__Work request__: Exactly the lines from the one with "obj.location = [(a" through the last line of the listing must be given again.
------------------------------------------------
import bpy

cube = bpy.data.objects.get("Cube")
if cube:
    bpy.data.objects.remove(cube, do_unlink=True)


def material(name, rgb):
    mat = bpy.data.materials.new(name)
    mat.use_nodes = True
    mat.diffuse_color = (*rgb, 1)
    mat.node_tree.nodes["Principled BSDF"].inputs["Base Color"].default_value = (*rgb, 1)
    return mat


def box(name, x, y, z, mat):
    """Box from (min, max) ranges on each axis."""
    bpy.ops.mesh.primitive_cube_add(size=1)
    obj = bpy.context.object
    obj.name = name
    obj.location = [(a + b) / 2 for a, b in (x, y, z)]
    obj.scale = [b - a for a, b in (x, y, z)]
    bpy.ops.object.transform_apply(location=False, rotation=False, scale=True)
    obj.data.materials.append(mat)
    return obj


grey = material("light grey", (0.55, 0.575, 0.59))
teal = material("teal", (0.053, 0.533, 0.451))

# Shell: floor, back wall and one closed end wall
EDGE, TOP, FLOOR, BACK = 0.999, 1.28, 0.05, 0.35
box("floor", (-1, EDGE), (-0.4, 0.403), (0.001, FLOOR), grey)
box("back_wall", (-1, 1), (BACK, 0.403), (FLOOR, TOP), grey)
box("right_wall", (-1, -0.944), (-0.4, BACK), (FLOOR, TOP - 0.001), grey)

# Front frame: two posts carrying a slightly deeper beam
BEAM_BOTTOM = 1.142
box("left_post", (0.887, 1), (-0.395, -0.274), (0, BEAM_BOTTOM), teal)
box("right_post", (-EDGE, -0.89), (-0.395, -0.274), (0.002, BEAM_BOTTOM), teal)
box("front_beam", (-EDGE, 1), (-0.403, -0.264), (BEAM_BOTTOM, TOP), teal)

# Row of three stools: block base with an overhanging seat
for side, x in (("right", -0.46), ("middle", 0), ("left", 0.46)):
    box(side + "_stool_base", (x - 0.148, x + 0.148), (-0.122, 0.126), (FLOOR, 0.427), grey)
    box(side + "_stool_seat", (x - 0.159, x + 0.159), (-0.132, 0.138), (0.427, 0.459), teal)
------------------------------------------------
__Problem solution__:
    obj.location = [(a + b) / 2 for a, b in (x, y, z)]
    obj.scale = [b - a for a, b in (x, y, z)]
    bpy.ops.object.transform_apply(location=False, rotation=False, scale=True)
    obj.data.materials.append(mat)
    return obj


grey = material("light grey", (0.55, 0.575, 0.59))
teal = material("teal", (0.053, 0.533, 0.451))

# Shell: floor, back wall and one closed end wall
EDGE, TOP, FLOOR, BACK = 0.999, 1.28, 0.05, 0.35
box("floor", (-1, EDGE), (-0.4, 0.403), (0.001, FLOOR), grey)
box("back_wall", (-1, 1), (BACK, 0.403), (FLOOR, TOP), grey)
box("right_wall", (-1, -0.944), (-0.4, BACK), (FLOOR, TOP - 0.001), grey)

# Front frame: two posts carrying a slightly deeper beam
BEAM_BOTTOM = 1.142
box("left_post", (0.887, 1), (-0.395, -0.274), (0, BEAM_BOTTOM), teal)
box("right_post", (-EDGE, -0.89), (-0.395, -0.274), (0.002, BEAM_BOTTOM), teal)
box("front_beam", (-EDGE, 1), (-0.403, -0.264), (BEAM_BOTTOM, TOP), teal)

# Row of three stools: block base with an overhanging seat
for side, x in (("right", -0.46), ("middle", 0), ("left", 0.46)):
    box(side + "_stool_base", (x - 0.148, x + 0.148), (-0.122, 0.126), (FLOOR, 0.427), grey)
    box(side + "_stool_seat", (x - 0.159, x + 0.159), (-0.132, 0.138), (0.427, 0.459), teal)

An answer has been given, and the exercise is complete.